Stay strong!

Ending the year in style

Nikolina Otrzan shows you how to end the year in style on PolymerClayDaily.com

Croatia’s Nikolina Otrzan (Orsons World) tempts us with a new downloadable tutorial coming out at the end of the month. On her slim collaged tube pendants, dots join stripes along with distressed solids.

Her tutorials are full of surprising methods, copious photos, and sophisticated designs. This could be an end of the year gift to yourself that will properly launch your skills into 2020.

Here she is on Facebook and Etsy.

Virtual collaboration

Nancy Nearing's slinky bracelet brings ideas together in a new way on PolymerClayDaily.com

Neighbor Nancy Nearing shared this spiral bracelet with our coffee group and it brought smiles all around.

Nancy’s bracelet is a combination of what she learned from Kim Korringa’s scrap tutorial and Maggie Maggio’s flattened split rings (see videos here and here). The piece started with Nancy’s scraps.

The mod look of this virtual collaboration takes the ideas in a different direction. Mixing and matching ideas keeps our community evolving.

Polymer persistence and style

Lucie Blaauw brings her own voice to each class on PolymerClayDaily.com

The Netherlands’ Lucie Blaauw has taken classes from an impressive list of polymer artists.
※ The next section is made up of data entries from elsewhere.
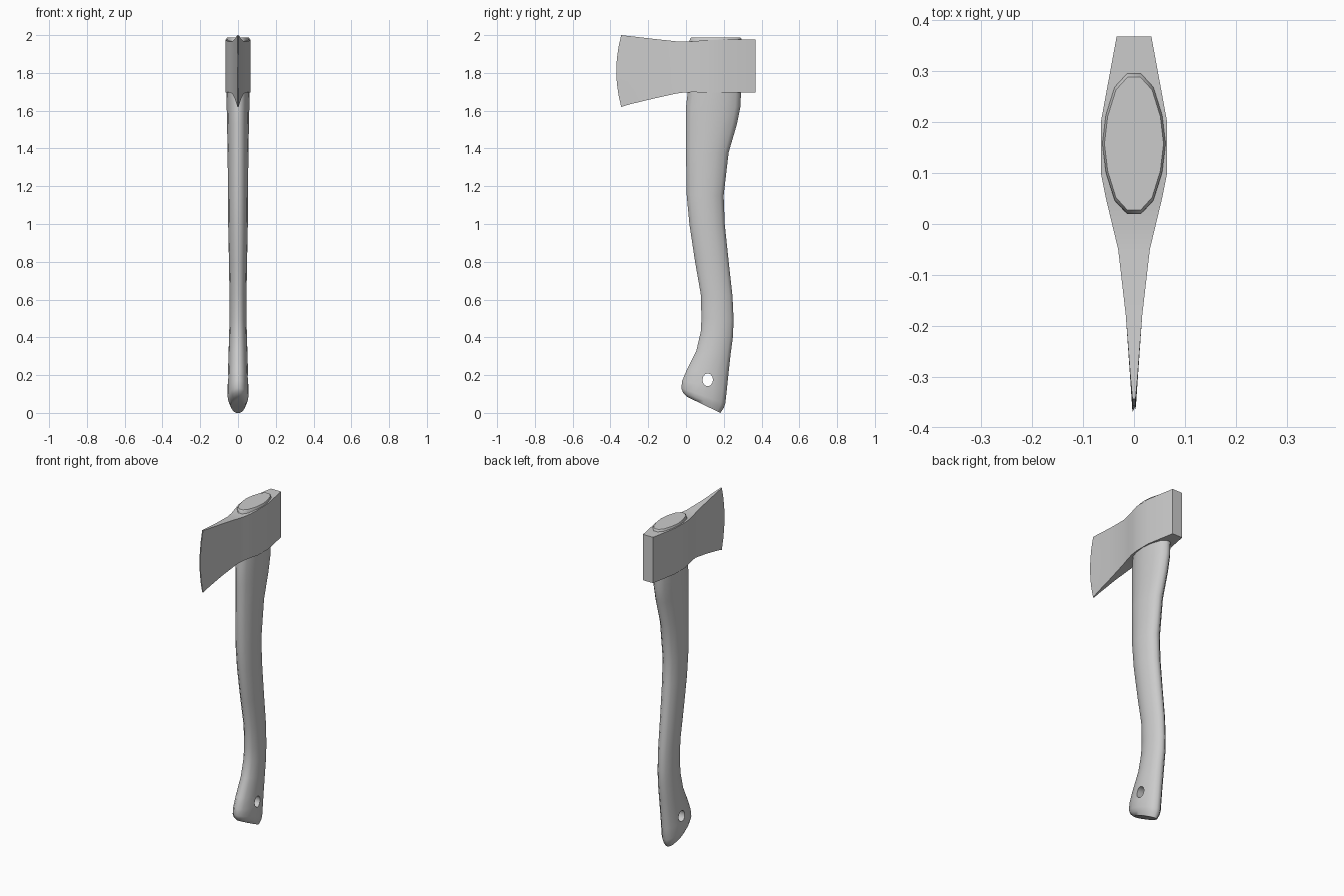
import bpy, bmesh, math

if "Cube" in bpy.data.objects:
    bpy.data.objects.remove(bpy.data.objects["Cube"])


def loft(name, rings, angle):
    """Skin closed rings of equal length, capping both ends."""
    bm = bmesh.new()
    loops = [[bm.verts.new(p) for p in ring] for ring in rings]
    n = len(loops[0])
    for a, b in zip(loops, loops[1:]):
        for i in range(n):
            j = (i + 1) % n
            bm.faces.new((a[i], a[j], b[j], b[i]))
    bm.faces.new(loops[0])
    bm.faces.new(loops[-1])
    bmesh.ops.recalc_face_normals(bm, faces=bm.faces)
    mesh = bpy.data.meshes.new(name)
    bm.to_mesh(mesh)
    bm.free()
    ob = bpy.data.objects.new(name, mesh)
    bpy.context.collection.objects.link(ob)
    smooth(ob, angle)
    return ob


def smooth(ob, angle):
    bpy.ops.object.select_all(action='DESELECT')
    ob.select_set(True)
    bpy.context.view_layer.objects.active = ob
    bpy.ops.object.shade_smooth_by_angle(angle=math.radians(angle))


# Axe head: stations (y, half width, bottom z, top z, bow of the cutting edge)
stations = [(0.368, 0.034, 1.695, 1.976, 0), (0.20, 0.065, 1.695, 1.976, 0),
            (0.10, 0.065, 1.695, 1.974, 0), (0.05, 0.055, 1.698, 1.968, 0),
            (0.0, 0.043, 1.697, 1.965, 0), (-0.05, 0.031, 1.691, 1.967, 0),
            (-0.18, 0.016, 1.662, 1.981, 0), (-0.30, 0.007, 1.633, 1.995, 0.01),
            (-0.343, 0.003, 1.62, 2.0, 0.026)]
ROWS = 6
head_rings = []
for y, w, z0, z1, bow in stations:
    side = []
    for k in range(ROWS + 1):
        t = k / ROWS
        side.append((y - bow * (1 - (2 * t - 1) ** 2), z0 + (z1 - z0) * t))
    head_rings.append([(w, a, z) for a, z in side] + [(-w, a, z) for a, z in reversed(side)])
loft("axe_head", head_rings, 30)

# Handle: rings given by front point (y, z), back point (y, z), half width
spine = [(0.027, 1.988, 0.288, 1.988, 0.058), (0.020, 1.978, 0.295, 1.978, 0.062),
         (0.012, 1.72, 0.292, 1.72, 0.062), (0.0, 1.62, 0.288, 1.62, 0.060),
         (0.0, 1.53, 0.270, 1.53, 0.058), (0.0, 1.38, 0.226, 1.38, 0.055),
         (0.004, 1.15, 0.199, 1.15, 0.053), (0.018, 1.0, 0.205, 1.0, 0.052),
         (0.048, 0.80, 0.226, 0.80, 0.048), (0.078, 0.63, 0.246, 0.62, 0.045),
         (0.082, 0.50, 0.252, 0.49, 0.045), (0.078, 0.43, 0.248, 0.40, 0.047),
         (0.055, 0.33, 0.236, 0.31, 0.050), (0.005, 0.23, 0.223, 0.19, 0.053),
         (-0.020, 0.17, 0.216, 0.12, 0.055), (-0.025, 0.13, 0.208, 0.05, 0.056),
         (-0.016, 0.108, 0.200, 0.027, 0.052), (0.006, 0.085, 0.182, 0.0, 0.040)]
half = [(0.22, 1.0), (0.61, 0.81), (0.89, 0.41), (1.0, 0.0),
        (0.89, -0.41), (0.61, -0.81), (0.22, -1.0)]
section = half + [(-x, t) for x, t in reversed(half)]
handle_rings = [[(x * w, (yf + yb) / 2 + t * (yb - yf) / 2, (zf + zb) / 2 + t * (zb - zf) / 2)
                 for x, t in section] for yf, zf, yb, zb, w in spine]
handle = loft("handle", handle_rings, 50)

# Hanging hole through the handle end
hole = [[(x, 0.115 + 0.028 * math.cos(a * math.tau / 12), 0.175 + 0.034 * math.sin(a * math.tau / 12))
         for a in range(12)] for x in (-0.2, 0.2)]
cutter = loft("hole_cutter", hole, 40)
cutter.hide_render = True
mod = handle.modifiers.new("hole", 'BOOLEAN')
mod.operation = 'DIFFERENCE'
mod.solver = 'EXACT'
mod.object = cutter
bpy.context.view_layer.objects.active = handle
bpy.ops.object.modifier_apply(modifier=mod.name)
bpy.data.objects.remove(cutter)
smooth(handle, 50)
This recent necklace and earrings set is from a Nikolina Otrzan tutorial.

If you click through Lucie’s Instagram photos you’ll see her style change and her techniques improve as she continues to explore. Her works have become bolder and more dramatic and she injects what she creates with her own voice, no matter whose methods she’s trying.

Best of all, she finishes a piece in each workshop so she can track her progress. Most of us have a drawer full of abandoned efforts. You’ll like her style and love her persistence.
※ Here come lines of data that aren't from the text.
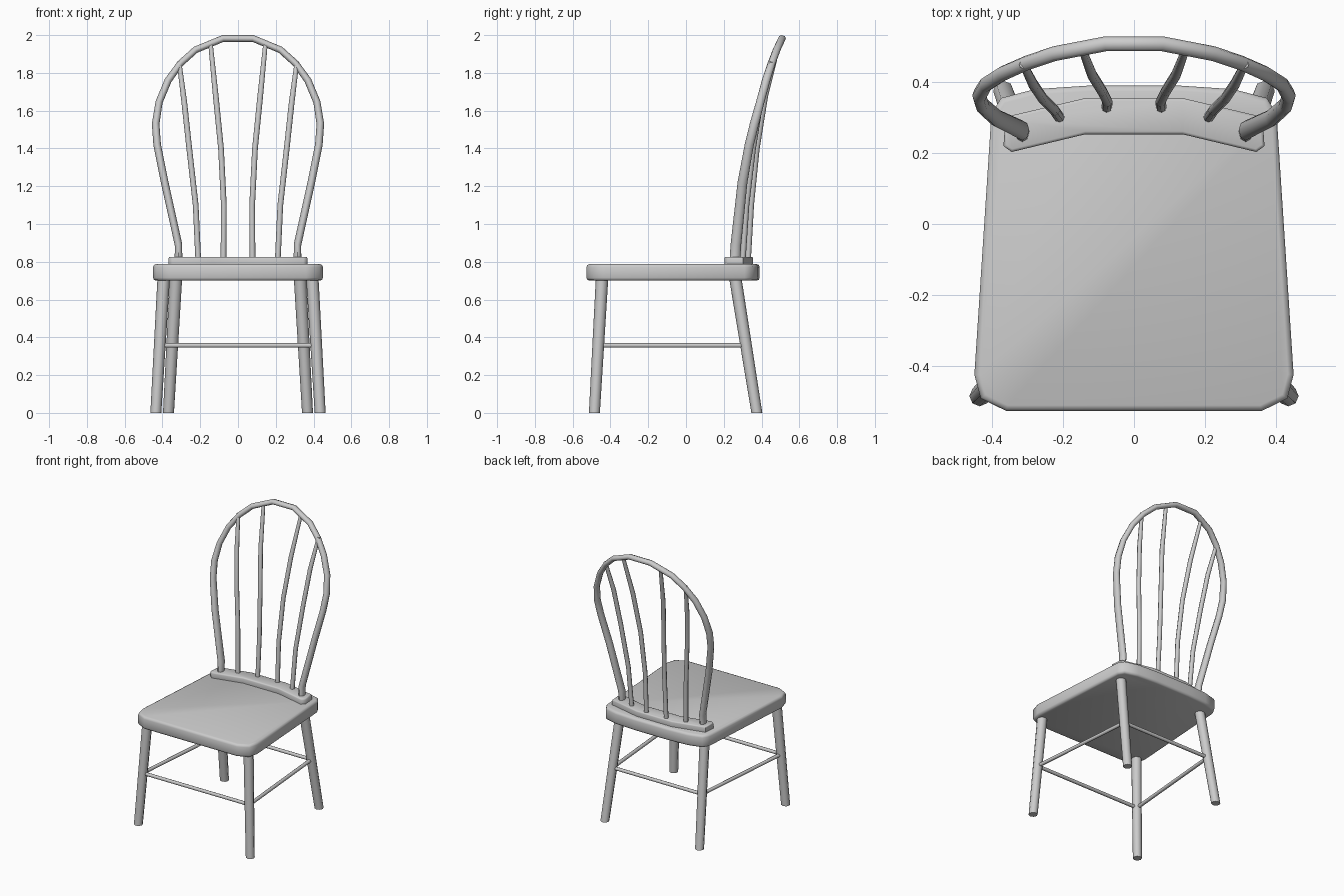
import bpy, bmesh
from math import cos, sin, pi
from mathutils import Vector

if "Cube" in bpy.data.objects:
    bpy.data.objects.remove(bpy.data.objects["Cube"])


def finish(name, bm, angle=1.05):
    bmesh.ops.recalc_face_normals(bm, faces=bm.faces)
    me = bpy.data.meshes.new(name)
    bm.to_mesh(me)
    bm.free()
    ob = bpy.data.objects.new(name, me)
    bpy.context.collection.objects.link(ob)
    bpy.ops.object.select_all(action='DESELECT')
    bpy.context.view_layer.objects.active = ob
    ob.select_set(True)
    bpy.ops.object.shade_smooth_by_angle(angle=angle)
    return ob


def tube(name, path, radii, depth=(0, 1, 0), sides=8, level=False):
    """Sweep an ellipse along path; radii = (across, depth) per point."""
    bm = bmesh.new()
    pts = [Vector(p) for p in path]
    rings = []
    for i, p in enumerate(pts):
        t = (pts[min(i + 1, len(pts) - 1)] - pts[max(i - 1, 0)]).normalized()
        if level:
            t = Vector((0, 0, 1))
        b = Vector(depth)
        b = (b - t * b.dot(t)).normalized()
        n = t.cross(b)
        ra, rb = radii[i]
        rings.append([bm.verts.new(p + n * ra * cos(2 * pi * k / sides)
                                   + b * rb * sin(2 * pi * k / sides))
                      for k in range(sides)])
    for r0, r1 in zip(rings, rings[1:]):
        for k in range(sides):
            j = (k + 1) % sides
            bm.faces.new((r0[k], r0[j], r1[j], r1[k]))
    bm.faces.new(rings[0])
    bm.faces.new(rings[-1])
    return finish(name, bm)


def slab(name, half, z0, z1, bevel):
    """Extrude a mirrored half outline and round its top and bottom edges."""
    outline = half + [(-x, y) for x, y in reversed(half)]
    bm = bmesh.new()
    face = bm.faces.new([bm.verts.new((x, y, z0)) for x, y in outline])
    ext = bmesh.ops.extrude_face_region(bm, geom=[face])
    for v in ext['geom']:
        if isinstance(v, bmesh.types.BMVert):
            v.co.z = z1
    rim = [e for e in bm.edges if abs(e.verts[0].co.z - e.verts[1].co.z) < 1e-6]
    bmesh.ops.recalc_face_normals(bm, faces=bm.faces)
    bmesh.ops.bevel(bm, geom=rim, offset=bevel, segments=2, profile=0.5,
                    affect='EDGES', clamp_overlap=True)
    return finish(name, bm)


def mirror(path):
    return [(-x, y, z) for x, y, z in path]


# seat and the curved rail that holds the back
slab("seat", [(0.36, -0.527), (0.432, -0.492), (0.45, -0.425), (0.402, 0.31),
              (0.375, 0.355), (0.28, 0.38), (0.13, 0.39)], 0.70, 0.788, 0.016)
slab("back_rail", [(0.137, 0.253), (0.345, 0.203), (0.368, 0.22),
                   (0.362, 0.302), (0.137, 0.355)], 0.77, 0.826, 0.008)

# bent hoop
half = [(0.08, 0.508, 1.982), (0.225, 0.48, 1.922), (0.305, 0.453, 1.85),
        (0.37, 0.424, 1.76), (0.418, 0.393, 1.645), (0.436, 0.362, 1.53),
        (0.428, 0.335, 1.42), (0.388, 0.299, 1.22), (0.315, 0.264, 0.89),
        (0.315, 0.258, 0.80)]
hr = [(0.018, 0.021)] * 3 + [(0.019, 0.022)] * 2 + [(0.02, 0.024)] * 2 \
    + [(0.02, 0.026)] + [(0.02, 0.028)] * 2
tube("back_hoop", mirror(half)[::-1] + half, hr[::-1] + hr)

# spindles
inner = [(0.077, 0.328, 0.80), (0.075, 0.345, 1.10), (0.09, 0.375, 1.40),
         (0.118, 0.42, 1.68), (0.145, 0.49, 1.95)]
outer = [(0.21, 0.30, 0.80), (0.224, 0.32, 1.10), (0.258, 0.355, 1.40),
         (0.285, 0.395, 1.65), (0.312, 0.45, 1.86)]
for label, path in (("inner", inner), ("outer", outer)):
    rad = [(0.015, 0.015)] * 4 + [(0.012, 0.012)]
    tube(label + "_spindle_right", path, rad)
    tube(label + "_spindle_left", mirror(path), rad)

# splayed legs
front = [(0.435, -0.485, 0), (0.393, -0.444, 0.72)]
rear = [(0.368, 0.375, 0), (0.328, 0.26, 0.72)]
for label, path in (("front", front), ("rear", rear)):
    rad = [(0.029, 0.029), (0.033, 0.033)]
    tube(label + "_leg_right", path, rad, level=True)
    tube(label + "_leg_left", mirror(path), rad, level=True)

# stretchers
f, r = Vector((0.415, -0.465, 0.357)), Vector((0.348, 0.318, 0.357))
rad = [(0.012, 0.012)] * 2
for label, p in (("front", f), ("rear", r)):
    tube(label + "_stretcher", [(-p.x, p.y, p.z), p], rad)
for label, path in (("right", [f, r]), ("left", mirror([f, r]))):
    tube("side_stretcher_" + label, path, rad, depth=(0, 0, 1))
Transitions smooth the look


Marina Rios smooths the look with vintage and handmade spacers on PolymerClayDaily.com

This gorgeous chunky collar from Chicago’s Marina Rios (fancifuldevices) includes thirty-one handmade polymer clay beads with textures, pits, facets, and inclusions in a soft array of greens and pinks graduated in size from large to small.

To ensure a smooth visual transition between beads Marina created special spacers including vintage rhinestone rings and gemstone rondelles. The necklace is adjustable from 19 to 21 inches.

As I composed this post, her lovely spring-like necklace sold on Etsy but have a look anyway.

Marina shares some of her methods in tutorials. If you’re thinking about making faceted beads, review her free step-by-steps here on Instagram.

 

A flock of beads

Rebecca Watkins' flock of bird beads on PolymerClayDaily.com

Rebecca Watkins turns bright beads into cheery birds. They’re 2-inches long from beak to tail and she whitewashed the newest batch to give them more flutter.

Rebecca is an experimenter and you can easily spend more time than you intended reading about the methods she’s come up with for embossing and metallics and etching and more.

Rebecca Watkins' flock of bird beads on PolymerClayDaily.com

She shares all the details (lots of videos) of her late night adventures in polymer. Track her down on her blog and Facebook and Etsy.

Staying flexible

Tucson’s Meg Newberg (polymerclayworkshop) loves devising low tech/high results canes. Her followers find Meg’s instructions easy to follow as she builds precise patterns from simple rolls, blends and stacks. Following her steps is simple, very rewarding and great for building your skills.

The inmates in the ORW class are Meg’s biggest fans because no special tools or exotic ingredients are required to produce stunning results.

Her videos have a large and growing following on Facebook. She sells her tutorials and canes on Etsy as well as by subscription.

Here Meg shows a polymer hex-a-flex. Maybe in high school you sent secret notes to friends using a similar paper trick.

If you’re interested in more secret notes, join the StudioMojo group that looks behind the scenes on Saturday mornings.